● WHAT YOU HAVE TO DO:
Look through the records below for the line with "m.diffuse_color = (*rgb, 1)" and the line with "self.mats.append(mat)", then return those lines and all lines between, exactly.

EXTRACTED MATERIAL START

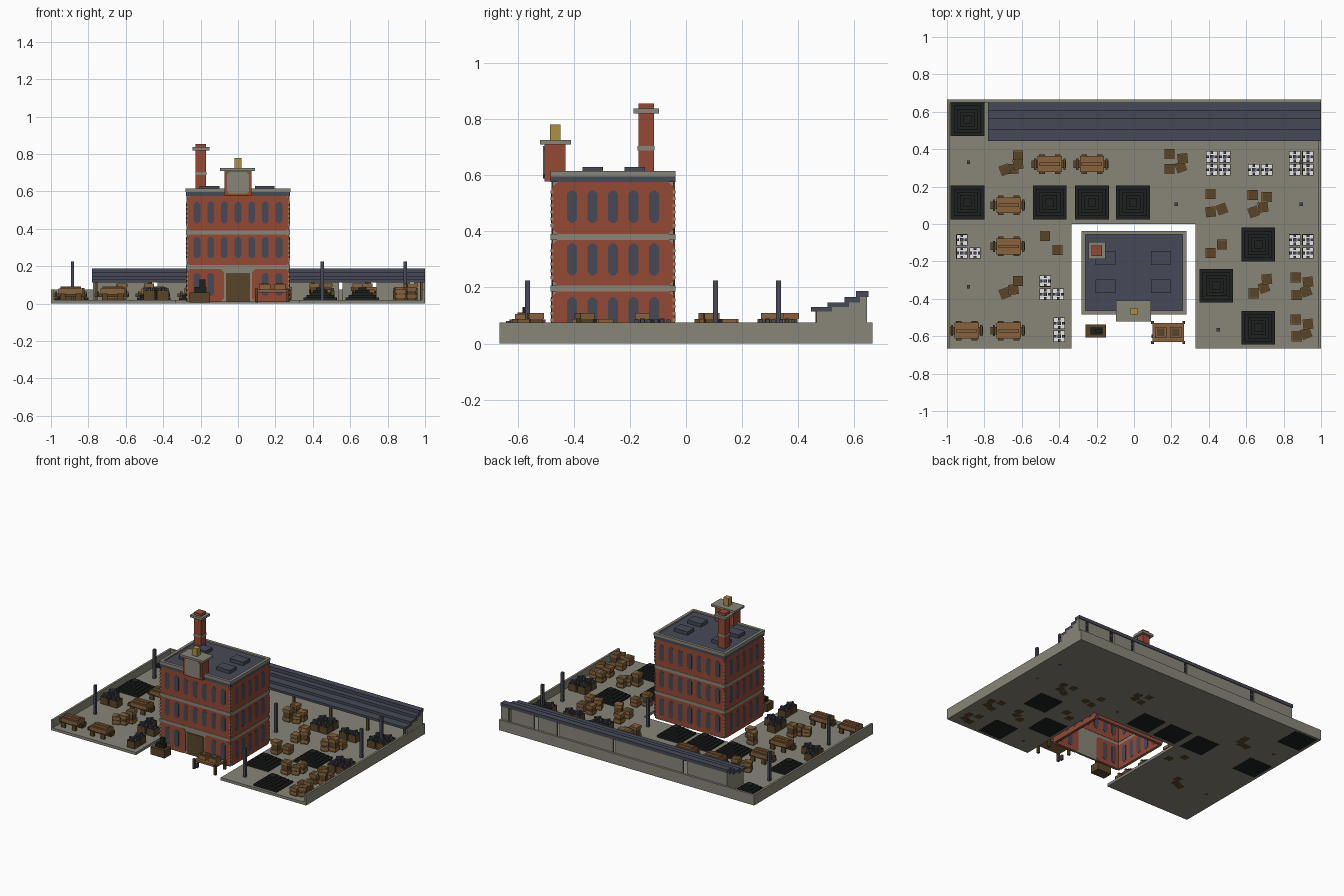
import bpy, bmesh, math
from mathutils import Matrix, Vector

if "Cube" in bpy.data.objects:
    bpy.data.objects.remove(bpy.data.objects["Cube"], do_unlink=True)

COLOURS = {
    "stone": (0.25, 0.24, 0.19), "brick": (0.30, 0.068, 0.036),
    "slate": (0.062, 0.068, 0.095), "wood": (0.25, 0.125, 0.048),
    "dark_wood": (0.10, 0.06, 0.022), "brass": (0.43, 0.28, 0.055),
    "coal": (0.013, 0.014, 0.014), "white": (0.9, 0.9, 0.9),
}
MATS = {}
for key, rgb in COLOURS.items():
    m = bpy.data.materials.new(key)
    m.use_nodes = True
    m.diffuse_color = (*rgb, 1)
    m.node_tree.nodes["Principled BSDF"].inputs["Base Color"].default_value = (*rgb, 1)
    MATS[key] = m


class Part:
    """Collects simple solids into one flat-shaded object."""

    def __init__(self, name):
        self.name, self.bm, self.mats = name, bmesh.new(), []

    def paint(self, faces, mat):
        if mat not in self.mats:
            self.mats.append(mat)
        for f in faces:
            f.material_index = self.mats.index(mat)

    def box(self, x0, x1, y0, y1, z0, z1, mat, rot=0):
        c = Vector(((x0 + x1) / 2, (y0 + y1) / 2, (z0 + z1) / 2))
        mx = (Matrix.Translation(c) @ Matrix.Rotation(rot, 4, 'Z')
              @ Matrix.Diagonal((x1 - x0, y1 - y0, z1 - z0, 1)))
        vs = bmesh.ops.create_cube(self.bm, size=1, matrix=mx)["verts"]
        self.paint({f for v in vs for f in v.link_faces}, mat)

    def block(self, x, y, w, d, z0, z1, mat, rot=0):
        self.box(x - w / 2, x + w / 2, y - d / 2, y + d / 2, z0, z1, mat, rot)

    def prism(self, pts, origin, tangent, normal, d0, d1, mat):
        """Extrudes an outline of (along tangent, height) pairs along normal."""
        def ring(d):
            return [self.bm.verts.new(origin + tangent * u + normal * d + Vector((0, 0, z)))
                    for u, z in pts]
        a, b = ring(d0), ring(d1)
        n = len(pts)
        faces = [self.bm.faces.new(a), self.bm.faces.new(b)]
        faces += [self.bm.faces.new((a[i], a[(i + 1) % n], b[(i + 1) % n], b[i])) for i in range(n)]
        self.paint(faces, mat)

    def done(self):
        bmesh.ops.recalc_face_normals(self.bm, faces=self.bm.faces)
        me = bpy.data.meshes.new(self.name)
        self.bm.to_mesh(me)
        self.bm.free()
        for k in self.mats:
            me.materials.append(MATS[k])
        ob = bpy.data.objects.new(self.name, me)
        bpy.context.collection.objects.link(ob)


def octagon(u0, u1, z0, z1, c):
    return [(u0 + c, z0), (u1 - c, z0), (u1, z0 + c), (u1, z1 - c),
            (u1 - c, z1), (u0 + c, z1), (u0, z1 - c), (u0, z0 + c)]


# Yard slab, cut out around the building
p = Part("yard_ground")
outline = [(-1, -.665), (-.335, -.665), (-.335, 0), (.33, 0), (.33, -.665),
           (1, -.665), (1, .665), (-1, .665)]
low = [p.bm.verts.new((x, y, .001)) for x, y in outline]
f = p.bm.faces.new(low)
p.paint([f], "stone")
ext = bmesh.ops.extrude_face_region(p.bm, geom=[f])["geom"]
bmesh.ops.translate(p.bm, verts=[g for g in ext if isinstance(g, bmesh.types.BMVert)], vec=(0, 0, .019))
p.done()

# Boundary walls
p = Part("yard_walls")
for s in (-1, 1):
    p.block(s * .9925, 0, .015, 1.33, .002, .075, "stone")
p.box(-.985, .985, .65, .665, .002, .075, "stone")
p.done()

# Lean-to shed with stepped roof
p = Part("shed_roof")
for y0, y1, z0, z1 in ((.445, .52, .114, .13), (.505, .58, .13, .147),
                       (.565, .62, .147, .166), (.605, .65, .165, .188)):
    p.box(-.78, 1, y0, y1, z0, z1, "slate")
p.done()
p = Part("shed_walls")
side = [(.465, .02), (.645, .02), (.645, .167), (.605, .165), (.565, .147), (.505, .13), (.465, .113)]
for x in (-.775, .984):
    p.prism(side, Vector((x, 0, 0)), Vector((0, 1, 0)), Vector((1, 0, 0)), 0, .015, "stone")
for x0, x1 in ((-.77, -.46), (-.43, .10), (.12, .54), (.56, .71), (.74, .92), (.94, .985)):
    p.box(x0, x1, .635, .645, .02, .166, "stone")
p.done()
p = Part("shed_posts")
for i in range(7):
    p.block(-.76 + i * .29, .47, .016, .016, .02, .114, "dark_wood")
p.done()

# Building shell, hollow and open below
HX, HY, CY = .272, .216, -.26
p = Part("building_walls")
for s in (-1, 1):
    p.box(-HX, HX, CY + s * HY - .006 - s * .006, CY + s * HY + .006 - s * .006, .01, .6, "stone")
    p.box(s * HX - .006 - s * .006, s * HX + .006 - s * .006, CY - HY, CY + HY, .01, .6, "stone")
p.done()

X, Y = Vector((1, 0, 0)), Vector((0, 1, 0))
SIDES = {"front": (Vector((0, CY - HY, 0)), X, -Y, HX), "back": (Vector((0, CY + HY, 0)), -X, Y, HX),
         "left": (Vector((HX, CY, 0)), Y, X, HY), "right": (Vector((-HX, CY, 0)), -Y, -X, HY)}
FLOORS = ((.01, .186, .04, .165), (.207, .369, .243, .357), (.391, .575, .43, .545))
panels, windows = Part("brick_panels"), Part("arched_windows")
for key, (o, t, n, half) in SIDES.items():
    count = 7 if half == HX else 5
    w = half + (.004 if half == HX else 0)
    for level, (z0, z1, wz0, wz1) in enumerate(FLOORS):
        entry = key == "front" and level == 0
        spans = [(-w, -.075), (.075, w)] if entry else [(-w, w)]
        for u0, u1 in spans:
            panels.prism(octagon(u0, u1, z0, z1, .018), o, t, n, -.014, .004, "brick")
        for i in range(count):
            u = (i - (count - 1) / 2) * .073
            if not (entry and abs(u) < .1):
                windows.prism(octagon(u - .018, u + .018, wz0, wz1, .012), o, t, n, -.016, .0055, "slate")
panels.done()
windows.done()

# Stone bands, corner quoins, eaves and parapet
p = Part("stone_bands")
for z0, z1 in ((.186, .207), (.369, .391)):
    for s in (-1, 1):
        p.block(0, CY + s * HY, 2 * HX + .012, .012, z0, z1, "stone")
        p.block(s * HX, CY, .012, 2 * HY, z0, z1, "stone")
p.done()
p = Part("corner_quoins")
for sx in (-1, 1):
    for sy in (-1, 1):
        for base, top in ((.03, .175), (.23, .36), (.415, .56)):
            for i in range(int((top - base) / .024)):
                z = base + i * .024
                p.block(sx * (HX + .001), CY + sy * (HY + .001), .010, .010, z, z + .011, "stone")
p.done()
p = Part("building_roof")
p.block(0, CY, 2 * HX + .012, 2 * HY + .012, .575, .596, "slate")
p.block(0, CY, 2 * HX - .02, 2 * HY - .02, .596, .606, "slate")
for x0, x1 in ((-.205, -.1), (.09, .195)):
    for y in (-.1825, -.3325):
        p.box(x0, x1, y - .037, y + .037, .6, .63, "slate")
p.done()
p = Part("parapet")
for s in (-1, 1):
    p.block(0, CY + s * (HY - .003), 2 * HX + .016, .02, .596, .615, "stone")
    p.block(s * (HX - .002), CY, .02, 2 * HY, .596, .615, "stone")
p.done()

# Entrance door
p = Part("entrance_door")
for s in (-1, 1):
    p.block(s * .0325, CY - HY, .063, .01, .012, .165, "dark_wood")
p.done()

# Front turret with panel and brass finial
p = Part("front_turret")
p.box(-.073, .073, -.505, -.43, .578, .712, "brick")
p.prism(octagon(-.06, .06, .588, .704, .015), Vector((0, -.505, 0)), X, -Y, -.001, .004, "stone")
p.box(-.095, .092, -.52, -.41, .71, .725, "stone")
p.box(-.02, .02, -.485, -.448, .725, .78, "brass")
p.done()

# Chimney
p = Part("chimney")
p.block(-.198, -.142, .056, .056, .6, .855, "brick")
p.block(-.198, -.142, .06, .06, .688, .704, "stone")
p.block(-.198, -.142, .092, .09, .82, .837, "stone")
p.done()

# Stepped coal heaps
p = Part("coal_heaps")
for x, y in ((-.89, .56), (-.89, .115), (-.45, .115), (-.225, .115), (-.005, .115),
             (.665, -.11), (.44, -.33), (.665, -.555)):
    for i in range(5):
        s = .18 - i * .034
        p.block(x, y, s, s, .0 if i == 0 else .02, .034 + i * .013, "coal")
p.done()

# Yard posts
p = Part("yard_posts")
for x, y in ((-.885, .33), (-.885, -.335), (.895, .33), (.895, .105), (.225, .105), (.45, -.565)):
    p.block(x, y, .018, .018, 0, .225, "slate")
p.done()

# Wagons
p = Part("wagons")
for x, y in ((-.45, .32), (-.225, .32), (-.67, .1), (-.67, -.12), (-.67, -.57), (-.895, -.57)):
    p.block(x - .005, y, .185, .04, .035, .055, "dark_wood")
    p.block(x, y, .13, .085, .05, .08, "wood")
    for k in (-1, 0, 1):
        p.block(x, y + k * .022, .11, .018, .08, .093 if k == 0 else .087, "wood")
    for sx in (-1, 1):
        p.block(x + sx * .078, y, .012, .06, .04, .065, "dark_wood")
        for sy in (-1, 1):
            p.block(x + sx * .042, y + sy * .045, .03, .014, .018, .055, "dark_wood")
p.done()

# Crates, each with a lid board; every third one is stacked tall
p = Part("crates")
CRATES = ((-.62, .365), (-.62, .32), (-.69, .29), (-.645, .295), (.19, .375), (.26, .35), (.25, .305),
          (.19, .295), (.41, .16), (.41, .065), (.47, .08), (.635, .155), (.71, .145), (.69, .09),
          (.64, .065), (.47, -.11), (.41, -.155), (.71, -.295), (.695, -.34), (.64, -.37), (.865, -.285),
          (.93, -.31), (.92, -.36), (.87, -.38), (.865, -.51), (.93, -.535), (.92, -.585), (.87, -.6),
          (-.62, -.305), (-.645, -.35), (-.69, -.37), (-.475, -.065), (-.41, -.14))
for i, (x, y) in enumerate(CRATES):
    h, rot = (.075, .108, .088)[i % 3], (0, .1, .35, 0)[i % 4]
    p.block(x, y, .046, .046, 0, h, "dark_wood", rot)
    for z in (.03, h - .02):
        p.block(x, y, .054, .054, z, z + .02, "wood", rot)
p.done()

# Open racks: dark uprights around four deep wells with pale floors
p = Part("bottle_racks")
RACKS = ((.415, .36), (.485, .36), (.415, .29), (.485, .29), (.64, .29), (.71, .29), (.86, .36), (.93, .36),
         (.86, .29), (.93, .29), (.86, -.085), (.93, -.085), (.86, -.155), (.93, -.155), (-.92, -.085),
         (-.92, -.155), (-.85, -.155), (-.475, -.305), (-.475, -.375), (-.405, -.375), (-.4, -.53), (-.4, -.6))
for x, y in RACKS:
    p.block(x, y, .058, .058, .019, .023, "white")
    p.block(x, y, .018, .018, .02, .09, "slate")
    for s in (-1, 1):
        p.block(x + s * .022, y, .014, .014, .02, .085, "slate")
        p.block(x, y + s * .022, .014, .014, .02, .085, "slate")
        p.block(x + s * .029, y, .003, .06, .02, .07, "dark_wood")
        p.block(x, y + s * .029, .06, .003, .02, .07, "dark_wood")
p.done()

# Forge chest beside the door
p = Part("forge_chest")
p.block(-.205, -.572, .11, .072, .005, .06, "dark_wood")
p.block(-.2, -.572, .065, .035, .06, .09, "coal")
p.block(-.19, -.572, .03, .022, .09, .13, "coal")
p.done()

# Goods table beside the door
p = Part("goods_table")
p.block(.183, -.58, .17, .1, .06, .075, "wood")
for sx in (-1, 1):
    p.block(.183 + sx * .04, -.58, .06, .06, .075, .105, "wood")
    p.block(.183 + sx * .04, -.58, .04, .04, .105, .11, "dark_wood")
    for sy in (-1, 1):
        p.block(.183 + sx * .083, -.58 + sy * .053, .016, .016, .01, .08, "dark_wood")
p.block(.1, -.6, .014, .02, .005, .04, "slate")
p.done()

EXTRACTED MATERIAL END

● ANSWER SECTION:
    m.diffuse_color = (*rgb, 1)
    m.node_tree.nodes["Principled BSDF"].inputs["Base Color"].default_value = (*rgb, 1)
    MATS[key] = m


class Part:
    """Collects simple solids into one flat-shaded object."""

    def __init__(self, name):
        self.name, self.bm, self.mats = name, bmesh.new(), []

    def paint(self, faces, mat):
        if mat not in self.mats:
            self.mats.append(mat)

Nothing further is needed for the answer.